Considerable evidence shows that overwork is not just neutral — it hurts us and the companies we work for. Numerous studies by Marianna Virtanen of the Finnish Institute of Occupational Health and her colleagues (as well as other studies) have found that overwork and the resulting stress can lead to all sorts of health problems, including impaired sleep, depression, heavy drinking, diabetes, impaired memory, and heart disease. Of course, those are bad on their own. But they’re also terrible for a company’s bottom line, showing up as absenteeism, turnover, and rising health insurance costs. Even the Scroogiest of employers, who cared nothing for his employees’ well-being, should find strong evidence here that there are real, balance-sheet costs incurred when employees log crazy hours.
I like that series of stats because it has a bottom-line resonance; most people don’t care about anything in a work context unless there’s a bottom line aspect to chase. Phrased another way, that’s why the concept of “talent strategy” is a complete and utter joke.
Here’s another good one:
If your job relies on interpersonal communication, making judgment calls, reading other people’s faces, or managing your own emotional reactions — pretty much all things that the modern office requires — I have more bad news. Researchers have found that overwork (and its accompanying stress and exhaustion) can make all of these things more difficult.
Jesus H. Christ. That paragraph describes what a job is, essentially — and all of it is affected by overwork.
This is maybe my favorite, though:
Work too hard and you also lose sight of the bigger picture.
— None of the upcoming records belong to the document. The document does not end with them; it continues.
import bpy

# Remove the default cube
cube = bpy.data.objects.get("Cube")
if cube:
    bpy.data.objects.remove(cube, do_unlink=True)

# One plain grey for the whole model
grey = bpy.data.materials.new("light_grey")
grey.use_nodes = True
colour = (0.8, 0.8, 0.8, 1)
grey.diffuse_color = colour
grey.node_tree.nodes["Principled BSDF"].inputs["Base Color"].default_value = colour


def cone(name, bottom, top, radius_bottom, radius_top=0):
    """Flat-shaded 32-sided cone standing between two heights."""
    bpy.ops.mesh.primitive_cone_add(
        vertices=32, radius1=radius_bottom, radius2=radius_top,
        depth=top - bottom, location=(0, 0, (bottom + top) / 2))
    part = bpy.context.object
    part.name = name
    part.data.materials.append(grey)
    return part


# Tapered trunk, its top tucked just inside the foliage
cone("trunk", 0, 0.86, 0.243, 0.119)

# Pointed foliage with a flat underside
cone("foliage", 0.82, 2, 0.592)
Research has suggested that as we burn out, we have a greater tendency to get lost in the weeds.
You think? You ever had a job where a division director/C-Suite person/VP is line-editing press releases or tweets? I saw that happen at ESPN. ESPN basically prints money, so you’d assume it’s a functional place top-to-bottom, right? Not in the least. It has some super intelligent people, sure, but it also has some Peter Principle and some lifers running areas. They grind hard because they love sports and/or want to worship at The Temple of Busy, and in the process, they lose sight of the bigger picture.
If you line up 100 people you work with — assuming you work with that many — and you rank them 1 to 100 on “Most Hair On Fire In Any Given Situation,” here’s the interesting thing you’ll find: the people who run around like everything is a total mess all the time (burned out, overworked) are almost always the people chasing minute details instead of the big picture. Now, now… I agree with one thing here: the devil is in the details. But someone needs to be minding the Big Picture Store, too.
And now, a final research blow:
This is something business first learned a long time ago. In the 19th century, when organized labor first compelled factory owners to limit workdays to 10 (and then eight) hours, management was surprised to discover that output actually increased – and that expensive mistakes and accidents decreased. This is an experiment that Harvard Business School’s Leslie Perlow and Jessica Porter repeated over a century later with knowledge workers. It still held true. Predictable, required time off (like nights and weekends) actually made teams of consultants more productive.
I’m sure about 14 total people will ever read this post — welcome to the content marketing/blogging supply-demand problem, baby! — but for those that do, take this one to the bank: overwork is legitimately bad for you, and bad for your bottom line.